Compression straps – on the sides or bottom of the backpack to help compress the contents of the backpack and stabilize the articles. Pack by weight, not size. Instead of folders or binders, put the heaviest books closest to your back.
Reflective material – for visibility to drivers at night.
Backpacks are designed to distribute the load evenly. Worn correctly and not overloaded, a backpack is supported by some of the strongest muscles in the body: the back and abdominal muscles. These muscle groups work together to stabilize the trunk and hold the body in proper balance and postural alignment. CPA recommends the following tips for safe backpack use:

Use both shoulder straps to help distribute the weight of the pack evenly and to promote a more normal posture. Using only one strap loads the entire weight of the bag over one shoulder. Over time, leaning to one side can result in lower and upper back pain, as well as strain to the neck and shoulder. Stand tall with your head and neck aligned with your shoulders.
Make sure the backpack isn’t too heavy. When choosing a backpack, look for one made of lightweight materials, like canvas, to reduce the weight you will be carrying. A full backpack should never weigh more than 15 per cent of your body weight. For example, if you weigh 52 kg (115 lbs.), the backpack should not weigh more than 7.8 kg (17 lbs.). If you can’t carry your backpack and talk without getting out of breath, you’re carrying too much.
Fit the backpack to the person, not the person to the backpack. When buying a backpack, make sure it is not oversized ‘to carry more’. The shoulder straps should fit comfortably and not dig in to the shoulder or arm, allowing the arms to move freely. The bottom of the pack should rest in the contour of the lower back. The pack should “sit” evenly in the middle of the back, not “sag down” toward the buttocks. Backpacks for hiking and camping provide additional support through frames and special straps. Be sure to buy the right backpack for your body.
CPA recommends parents ensure their children do not carry their ‘whole world’ around with them everyday. Teach them how to wear a backpack properly (and why) and look for the following signs:

Pain when wearing the backpack;
Tingling or numbness in the arms; and
Red marks on the shoulders.
Above all, parents should encourage children to say if they have any pain or discomfort before it becomes a serious problem.

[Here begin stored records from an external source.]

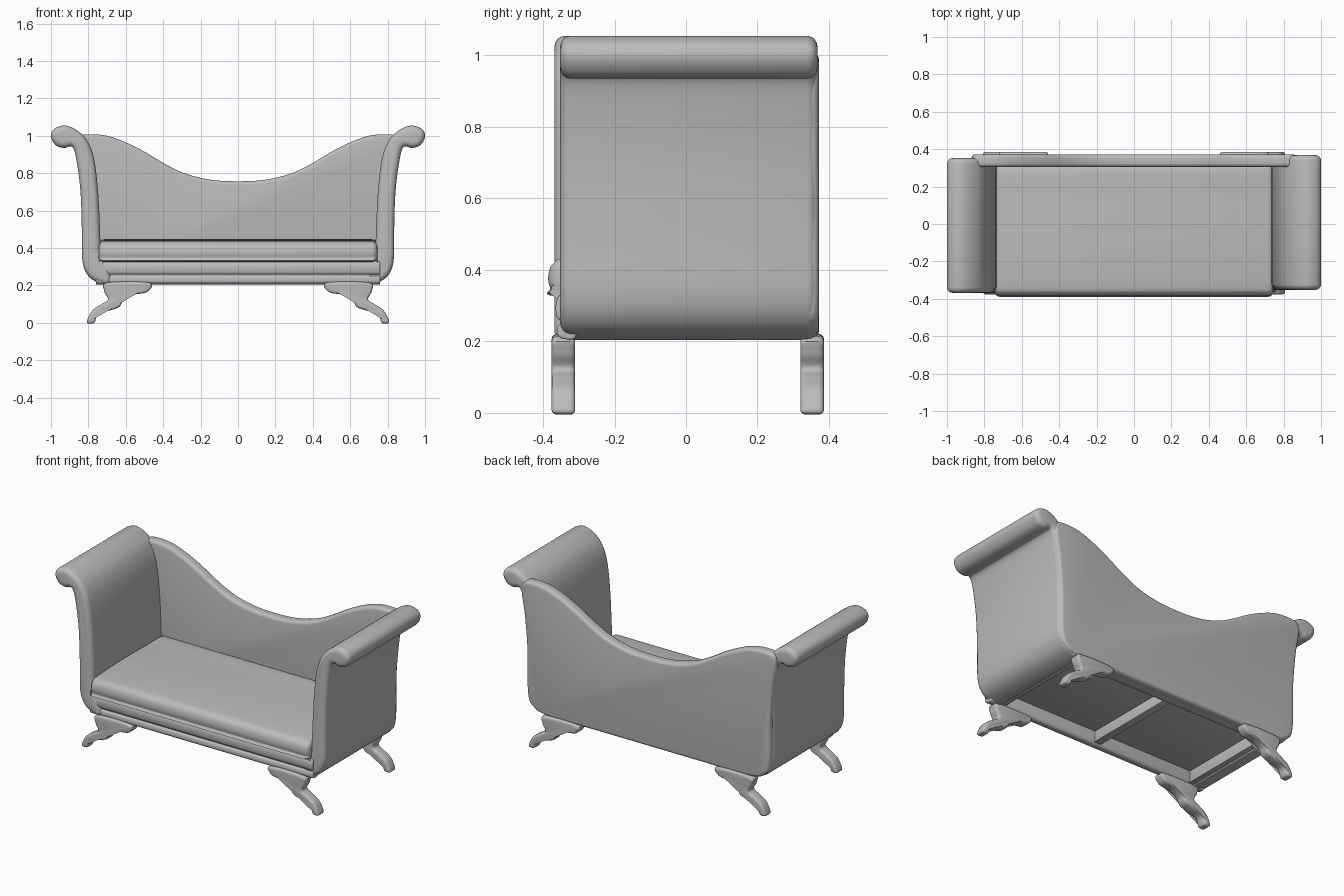
import bpy, bmesh, math
from mathutils import Vector

cube = bpy.data.objects.get("Cube")
if cube:
    bpy.data.objects.remove(cube, do_unlink=True)

grey = bpy.data.materials.new("plain_grey")
grey.use_nodes = True
grey.diffuse_color = (0.5, 0.5, 0.5, 1)
grey.node_tree.nodes["Principled BSDF"].inputs["Base Color"].default_value = (0.5, 0.5, 0.5, 1)


def smooth_loop(points, steps=5):
    """Closed Catmull-Rom outline through the points."""
    p = [Vector(q) for q in points]
    n, out = len(p), []
    for i in range(n):
        a, b, c, d = p[i - 1], p[i], p[(i + 1) % n], p[(i + 2) % n]
        for k in range(steps):
            t = k / steps
            out.append(0.5 * (2 * b + (c - a) * t + (2 * a - 5 * b + 4 * c - d) * t * t
                              + (3 * b - a - 3 * c + d) * t ** 3))
    return out


def inset(loop, dist):
    """Move an outline inwards along its averaged normals."""
    n = len(loop)
    area = sum(loop[i - 1].cross(loop[i]) for i in range(n))
    sign = 1 if area > 0 else -1
    out = []
    for i in range(n):
        t = (loop[(i + 1) % n] - loop[i - 1]).normalized()
        out.append(loop[i] + Vector((-t.y, t.x)) * dist * sign)
    return out


def finish(name, bm):
    bmesh.ops.recalc_face_normals(bm, faces=bm.faces[:])
    mesh = bpy.data.meshes.new(name)
    bm.to_mesh(mesh)
    bm.free()
    mesh.materials.append(grey)
    obj = bpy.data.objects.new(name, mesh)
    bpy.context.collection.objects.link(obj)
    bpy.ops.object.select_all(action='DESELECT')
    obj.select_set(True)
    bpy.context.view_layer.objects.active = obj
    bpy.ops.object.shade_smooth_by_angle(angle=math.radians(40))
    return obj


def slab(name, loop, lo, hi, place, soft=0.02, steps=4):
    """Extrude an outline from lo to hi with rounded end edges."""
    turns = [math.pi / 2 * k / steps for k in range(steps + 1)]
    ends = [(soft * (1 - math.sin(a)), soft * (1 - math.cos(a))) for a in turns]
    rings = [(lo + e, i) for i, e in ends] + [(hi - e, i) for i, e in reversed(ends)]
    bm = bmesh.new()
    made = [[bm.verts.new(place(p.x, p.y, depth)) for p in inset(loop, i)] for depth, i in rings]
    for r, s in zip(made, made[1:]):
        for j in range(len(r)):
            bm.faces.new((r[j - 1], r[j], s[j], s[j - 1]))
    bm.faces.new(made[0])
    bm.faces.new(made[-1])
    return finish(name, bm)


def box(name, x0, x1, y0, y1, z0, z1, soft=0.006):
    bm = bmesh.new()
    bmesh.ops.create_cube(bm, size=1)
    for v in bm.verts:
        v.co = ((x0 + x1) / 2 + v.co.x * (x1 - x0), (y0 + y1) / 2 + v.co.y * (y1 - y0),
                (z0 + z1) / 2 + v.co.z * (z1 - z0))
    bmesh.ops.bevel(bm, geom=bm.edges[:], offset=soft, segments=2, affect='EDGES', profile=0.5)
    return finish(name, bm)


def across(side):
    """Outline in x-z, depth along y."""
    return lambda a, b, d: (side * a, d, b)


def along(a, b, d):
    """Outline in y-z, length along x."""
    return (d, a, b)


# Outlines
arm = smooth_loop([(.68, .21), (.74, .213), (.80, .25), (.832, .33), (.835, .5), (.842, .7),
                   (.862, .86), (.885, .94), (.93, .935), (.975, .95), (1.0, .995), (.985, 1.035),
                   (.93, 1.055), (.87, 1.035), (.81, .98), (.77, .88), (.748, .7), (.738, .5),
                   (.73, .36), (.69, .29)])
leg = smooth_loop([(.475, .215), (.70, .215), (.715, .17), (.695, .125), (.73, .1), (.775, .07),
                   (.80, .03), (.806, .0), (.768, .0), (.75, .045), (.69, .065), (.635, .085),
                   (.61, .125), (.56, .15), (.485, .165)])

# Scrolled arms and splayed legs
for side, label in ((1, "left"), (-1, "right")):
    shift = .008 * side
    slab(label + "_arm", arm, -.36 + shift, .36 + shift, across(side), .03)
    slab("front_%s_leg" % label, leg, -.376, -.31, across(side), .014)
    slab("back_%s_leg" % label, leg, .32, .386, across(side), .014)

# Back panel with a dipped crest
half = [(.35, .21), (.68, .21), (.79, .245), (.826, .33), (.83, .6), (.848, .8), (.868, .93),
        (.855, .995), (.79, 1.008), (.7, 1.0), (.6, .965), (.5, .915), (.4, .855), (.3, .805),
        (.2, .775), (.1, .76)]
outline = half + [(0, .757)] + [(-x, z) for x, z in reversed(half)]
slab("back_panel", smooth_loop(outline), .305, .372, across(1), .02)

# Seat cushion
cushion = smooth_loop([(-.355, .325), (-.38, .35), (-.385, .385), (-.37, .42), (-.32, .437),
                       (-.1, .447), (.15, .445), (.31, .44), (.32, .38), (.31, .325), (0, .32)])
slab("seat_cushion", cushion, -.745, .745, along, .03)

# Moulded front rail
rail = smooth_loop([(-.345, .208), (-.36, .22), (-.359, .242), (-.35, .254), (-.362, .27),
                    (-.364, .305), (-.35, .33), (-.31, .33), (-.3, .27), (-.31, .21)])
slab("front_rail", rail, -.76, .76, along, .006)

# Open underside: deck, border rails and a cross brace
box("seat_deck", -.73, .73, -.33, .33, .28, .34)
box("rear_rail", -.72, .72, .28, .33, .21, .29)
for side, label in ((1, "left"), (-1, "right")):
    box(label + "_end_rail", *sorted((side * .65, side * .72)), -.33, .33, .21, .29)
box("cross_brace", -.025, .025, -.33, .33, .215, .285)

CPA recommends the following stretches that will keep your child’s muscles flexible and relaxed, their joints mobile, and relieve tension and strain.

Physiotherapists are healthcare professionals who help people of all ages and lifestyles gain and maintain their desired level of active living and physical mobility. With their applied knowledge and understanding of the human body in action, physiotherapists are able to help you to increase your mobility, relieve pain, build strength and improve balance and cardiovascular function. Physiotherapists not only treat injuries, they also teach you how to prevent the onset of pain or injury that can limit your activity.

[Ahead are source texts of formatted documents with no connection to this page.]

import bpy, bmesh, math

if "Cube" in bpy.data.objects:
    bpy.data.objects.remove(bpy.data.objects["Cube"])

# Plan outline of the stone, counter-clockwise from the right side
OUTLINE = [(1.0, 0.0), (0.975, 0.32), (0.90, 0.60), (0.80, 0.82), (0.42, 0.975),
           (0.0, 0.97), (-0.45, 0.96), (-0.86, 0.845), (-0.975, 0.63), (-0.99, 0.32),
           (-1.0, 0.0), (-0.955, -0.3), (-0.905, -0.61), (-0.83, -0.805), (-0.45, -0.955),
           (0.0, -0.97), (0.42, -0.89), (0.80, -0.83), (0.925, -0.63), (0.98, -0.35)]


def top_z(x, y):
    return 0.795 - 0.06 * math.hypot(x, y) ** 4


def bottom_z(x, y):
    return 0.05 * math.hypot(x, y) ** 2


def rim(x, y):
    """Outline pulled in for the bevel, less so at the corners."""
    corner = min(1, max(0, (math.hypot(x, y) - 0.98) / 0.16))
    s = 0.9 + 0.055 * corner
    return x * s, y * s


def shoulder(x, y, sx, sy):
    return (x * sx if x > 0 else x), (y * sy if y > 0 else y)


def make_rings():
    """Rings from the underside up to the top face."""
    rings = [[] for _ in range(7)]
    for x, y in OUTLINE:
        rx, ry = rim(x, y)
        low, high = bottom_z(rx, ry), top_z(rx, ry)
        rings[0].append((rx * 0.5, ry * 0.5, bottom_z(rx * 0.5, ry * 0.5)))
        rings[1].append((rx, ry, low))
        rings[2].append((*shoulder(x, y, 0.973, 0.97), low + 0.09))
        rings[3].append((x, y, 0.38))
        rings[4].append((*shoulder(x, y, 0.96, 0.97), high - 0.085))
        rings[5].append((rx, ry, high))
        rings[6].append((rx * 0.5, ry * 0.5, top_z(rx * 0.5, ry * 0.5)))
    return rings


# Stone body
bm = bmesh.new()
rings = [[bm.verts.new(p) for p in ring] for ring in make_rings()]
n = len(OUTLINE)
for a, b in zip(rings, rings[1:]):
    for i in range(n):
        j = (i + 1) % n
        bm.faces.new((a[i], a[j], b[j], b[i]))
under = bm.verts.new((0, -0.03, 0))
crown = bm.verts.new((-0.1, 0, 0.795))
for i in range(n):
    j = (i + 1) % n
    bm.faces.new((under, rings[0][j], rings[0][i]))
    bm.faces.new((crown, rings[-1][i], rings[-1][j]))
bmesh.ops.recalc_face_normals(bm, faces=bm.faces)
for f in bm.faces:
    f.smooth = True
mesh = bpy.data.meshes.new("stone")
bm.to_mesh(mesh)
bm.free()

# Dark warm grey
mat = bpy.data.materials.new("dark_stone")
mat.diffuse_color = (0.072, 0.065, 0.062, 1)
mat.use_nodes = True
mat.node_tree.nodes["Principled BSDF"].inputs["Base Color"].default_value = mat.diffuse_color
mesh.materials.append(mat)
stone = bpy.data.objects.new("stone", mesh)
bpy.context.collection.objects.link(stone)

How do I find a physiotherapist?

Finding a physiotherapist may vary from province to province. Here are some suggestions:

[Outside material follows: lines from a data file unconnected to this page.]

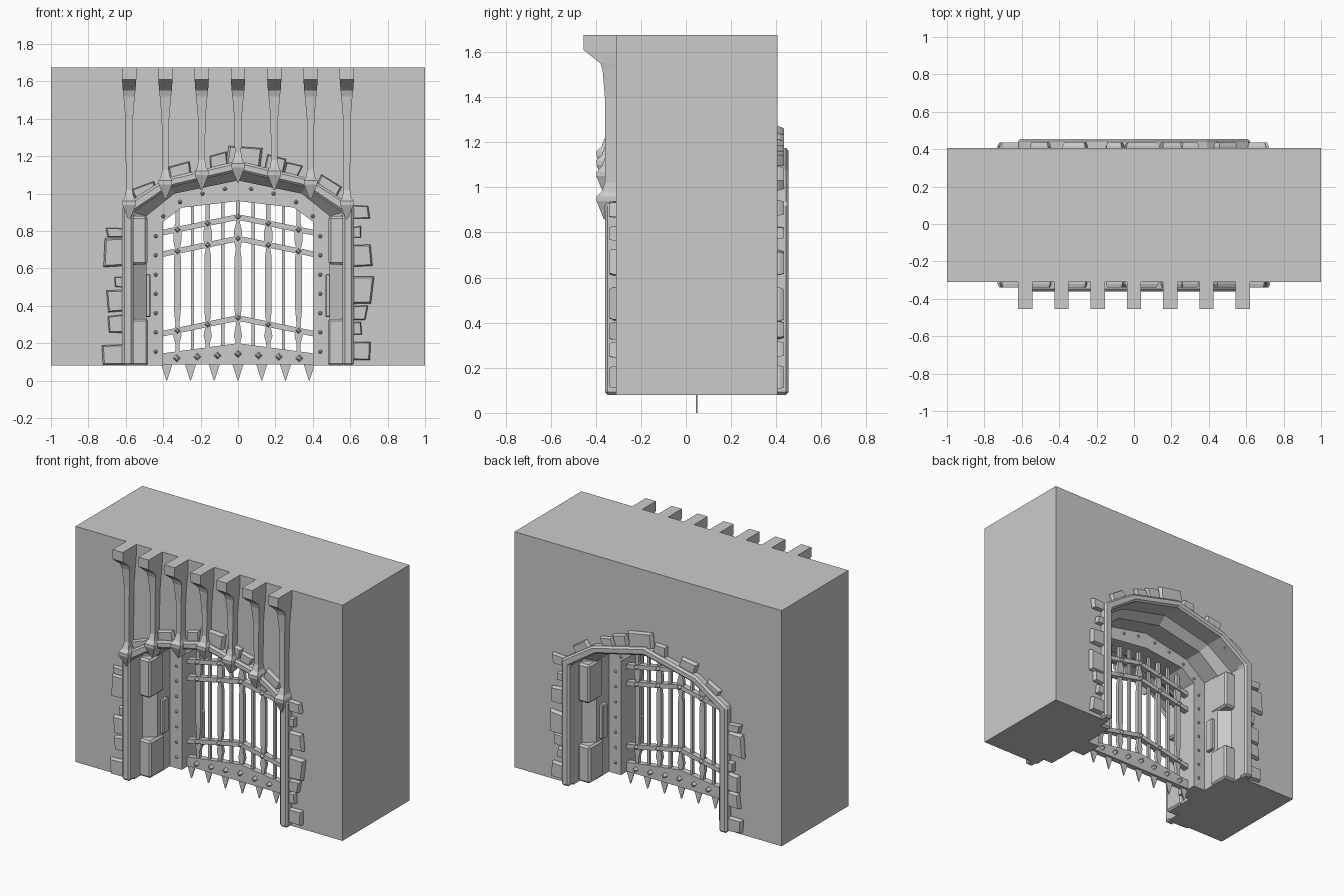
import bpy, bmesh, math, random
from mathutils import Vector

random.seed(4)
if "Cube" in bpy.data.objects:
    bpy.data.objects.remove(bpy.data.objects["Cube"])

stone = bpy.data.materials.new("grey_stone")
stone.use_nodes = True
GREY = (0.6, 0.6, 0.6, 1)
stone.diffuse_color = GREY
stone.node_tree.nodes["Principled BSDF"].inputs["Base Color"].default_value = GREY

FLOOR, TOP = 0.08, 1.675
FRONT, BACK = -0.31, 0.405
MID = (FRONT + BACK) / 2


def loft(name, rings):
    """Skin a row of equal-length closed rings and cap both ends."""
    bm = bmesh.new()
    rows = [[bm.verts.new(p) for p in ring] for ring in rings]
    n = len(rows[0])
    for a, b in zip(rows, rows[1:]):
        for i in range(n):
            j = (i + 1) % n
            bm.faces.new((a[i], a[j], b[j], b[i]))
    bm.faces.new(rows[0])
    bm.faces.new(rows[-1])
    bmesh.ops.recalc_face_normals(bm, faces=bm.faces)
    mesh = bpy.data.meshes.new(name)
    bm.to_mesh(mesh)
    bm.free()
    mesh.materials.append(stone)
    obj = bpy.data.objects.new(name, mesh)
    bpy.context.collection.objects.link(obj)
    return obj


def prism(name, outline, y0, y1):
    """Extrude an x-z outline along y."""
    return loft(name, [[(x, y, z) for x, z in outline] for y in (y0, y1)])


def box(name, x0, x1, y0, y1, z0, z1):
    return prism(name, [(x0, z0), (x1, z0), (x1, z1), (x0, z1)], y0, y1)


def bevel(obj, width):
    mod = obj.modifiers.new("bevel", "BEVEL")
    mod.width = width
    mod.segments = 1
    return obj


def flip(y):
    return 2 * MID - y


def arch(half, spring, shoulder_x, shoulder_z, apex):
    """Pointed low-poly arch from the left foot to the right foot."""
    right = [(half, FLOOR), (half, spring), (shoulder_x, shoulder_z)]
    return [(-x, z) for x, z in right] + [(0, apex)] + right[::-1]


def band(name, sections):
    """Arch-shaped band from (y, outer arch, inner arch) sections."""
    return loft(name, [[(x, y, z) for x, z in outer + inner[::-1]]
                       for y, outer, inner in sections])


outer = arch(0.62, 0.93, 0.39, 1.08, 1.175)
middle = arch(0.56, 0.90, 0.36, 1.035, 1.12)
lining = arch(0.49, 0.88, 0.34, 1.0, 1.07)
inner = arch(0.40, 0.85, 0.30, 0.925, 0.96)

# Wall block with the arched passage
prism("wall", [(-1, FLOOR), (-1, TOP), (1, TOP), (1, FLOOR)] + middle[::-1], FRONT, BACK)

# Stepped passage lining and the riveted gate frame
band("passage_lining", [(-0.22, outer, middle), (-0.16, outer, lining),
                        (flip(-0.16), outer, lining), (flip(-0.22), outer, middle)])
band("gate_frame", [(-0.03, middle, inner), (flip(-0.03), middle, inner)])


def stud(name, x, y, z, radius, height, sides, side):
    """Low faceted stud pointing along y."""
    rings = []
    for r, dy in ((radius, 0), (radius * 0.4, height)):
        rings.append([(x + r * math.cos(math.tau * k / sides), y + side * dy,
                       z + r * math.sin(math.tau * k / sides)) for k in range(sides)])
    loft(name, rings)


def side_stones(direction, rows):
    """Outlines of the rough blocks beside the arch."""
    for z0, z1, x in rows:
        yield [(direction * 0.58, z0), (direction * x, z0), (direction * x, z1),
               (direction * 0.58, z1)]


def tilted(cx, cz, w, h, degrees):
    """Outline of a rough block lying on the arch."""
    a = math.radians(degrees)
    return [(cx + u * w * math.cos(a) - v * h * math.sin(a),
             cz + u * w * math.sin(a) + v * h * math.cos(a))
            for u, v in ((-0.5, -0.5), (0.5, -0.5), (0.5, 0.5), (-0.5, 0.5))]


blocks = list(side_stones(-1, [(0.09, 0.19, 0.72), (0.26, 0.35, 0.69), (0.37, 0.48, 0.7),
                               (0.5, 0.56, 0.66), (0.61, 0.76, 0.72), (0.77, 0.82, 0.7)]))
blocks += side_stones(1, [(0.11, 0.21, 0.71), (0.25, 0.31, 0.66), (0.33, 0.4, 0.69),
                          (0.41, 0.55, 0.72), (0.61, 0.72, 0.71), (0.77, 0.82, 0.66),
                          (0.87, 0.94, 0.7)])
blocks += [tilted(*t) for t in [(-0.49, 1.01, 0.12, 0.08, 25), (-0.31, 1.11, 0.12, 0.1, 15),
                                (-0.1, 1.17, 0.1, 0.08, 10), (0.04, 1.2, 0.18, 0.1, -8),
                                (0.19, 1.15, 0.1, 0.09, -14), (0.29, 1.12, 0.08, 0.07, -18),
                                (0.48, 1.03, 0.12, 0.08, -32)]]

# Parts that repeat on the front and the back
for label, place, side in (("front", lambda y: y, -1), ("back", flip, 1)):
    bevel(band(label + "_arch_trim", [(place(-0.36), outer, middle),
                                      (place(-0.28), outer, middle)]), 0.012)
    for outline in blocks:
        rough = [Vector((x + random.uniform(-0.01, 0.01), z + random.uniform(-0.008, 0.008)))
                 for x, z in outline]
        centre = sum(rough, Vector((0, 0))) / 4
        small = [p.lerp(centre, 0.12) for p in rough]
        loft(label + "_edge_stone", [[(p.x, place(y), p.y) for p in ring] for ring, y in
                                     ((rough, -0.3), (rough, -0.322), (small, -0.34))])

    # Jamb blocks and side plates
    for s in (-1, 1):
        for name, x, z0, z1 in (("jamb_base", 0.48, FLOOR, 0.33), ("jamb_cap", 0.485, 0.62, 0.88)):
            bevel(box(label + "_" + name, s * x, s * 0.57, place(-0.25), place(-0.1), z0, z1), 0.012)
        bevel(box(label + "_jamb_plate", s * 0.467, s * 0.5, place(-0.13), place(-0.07),
                  0.34, 0.57), 0.006)

    # Frame rivets
    face = place(-0.03)
    spots = [(0.44, 0.155 + 0.103 * k) for k in range(7)]
    spots += [(0.4, 0.88), (0.31, 0.955), (0.19, 1.0), (0.07, 1.025)]
    for x, z in spots:
        for s in (-1, 1):
            stud(label + "_frame_rivet", s * x, face, z, 0.011, 0.01, 6, side)

# Ribs with corbel heads and pointed feet
trim_heights = (1.06, 1.02, 0.97, 0.86)
for k in range(-3, 4):
    x, tip = k * 0.194, trim_heights[abs(k)]
    profile = [(TOP, 0.038, -0.455), (1.61, 0.038, -0.455), (1.55, 0.034, -0.38),
               (1.52, 0.03, -0.37), (1.4, 0.02, -0.36), (tip + 0.16, 0.017, -0.36),
               (tip + 0.12, 0.024, -0.375), (tip + 0.1, 0.036, -0.397),
               (tip + 0.08, 0.036, -0.397), (tip, 0.004, -0.365)]
    loft("corbel_rib", [[(x - h, -0.3, z), (x + h, -0.3, z), (x + h, y, z), (x - h, y, z)]
                        for z, h, y in profile])


def gate_top(x):
    return 0.965 - 0.13 * abs(x)


# Gate bars, alternately broad and thin
for k in range(-4, 5):
    x, top = k * 0.081, gate_top(k * 0.081) + 0.01
    if k % 2 == 0:
        shape = [(0.011, 0.12), (0.011, 0.2), (0.022, 0.24), (0.011, 0.3), (0.018, 0.38),
                 (0.018, 0.66), (0.012, 0.7), (0.022, 0.75), (0.022, 0.8), (0.011, 0.84),
                 (0.011, top)]
        depth = 0.012
    else:
        shape = [(0.009, 0.12), (0.009, top)]
        depth = 0.009
    outline = [(x + w, z) for w, z in shape] + [(x - w, z) for w, z in shape[::-1]]
    prism("gate_bar", outline, MID - depth, MID + depth)


def chevron(name, apex, drop, thick, depth):
    half = 0.41
    prism(name, [(-half, apex - drop), (0, apex), (half, apex - drop),
                 (half, apex - drop - thick), (0, apex - thick),
                 (-half, apex - drop - thick)], MID - depth, MID + depth)


# Peaked cross bars with studs at the broad bars
for apex in (0.35, 0.775, 0.89):
    chevron("gate_cross_bar", apex, 0.085, 0.03, 0.02)
    for k in range(-2, 3):
        x = k * 0.162
        for s in (-1, 1):
            stud("gate_stud", x, MID + s * 0.02, apex - 0.015 - abs(x) * 0.21, 0.016, 0.02, 4, s)

# Bottom plate with studs and hanging spikes
prism("gate_bottom_plate", [(-0.41, 0.085), (-0.41, 0.145), (0, 0.2), (0.41, 0.145),
                            (0.41, 0.085)], MID - 0.02, MID + 0.02)
for k in range(-3, 4):
    for s in (-1, 1):
        stud("plate_stud", k * 0.109, MID + s * 0.02, 0.143 - abs(k) * 0.008, 0.02, 0.025, 4, s)
    x = k * 0.127
    prism("gate_spike", [(x - 0.03, 0.088), (x + 0.03, 0.088), (x + 0.002, 0),
                         (x - 0.002, 0)], MID - 0.004, MID + 0.004)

Check the yellow pages of your local telephone book for listings of physiotherapists and physiotherapy clinics. You can make an appointment with a physiotherapist directly anywhere in Canada.
Ask for a recommendation from your family doctor. While a direct referral is not necessary, your physician may be able to suggest a physiotherapist for your particular concern. Further, while many physiotherapy services are covered by provincial health care plans, Workers Compensation plans and private insurance, some insurance plans require a doctor’s referral for reimbursement.
Visit the web site of the Canadian Physiotherapy Association at www.physiotherapy.ca to access our “Find A Physiotherapist” directory and to find out more information about physiotherapy. The CPA web site can also link you to resources for finding physiotherapists through provincial association branches and regulatory colleges.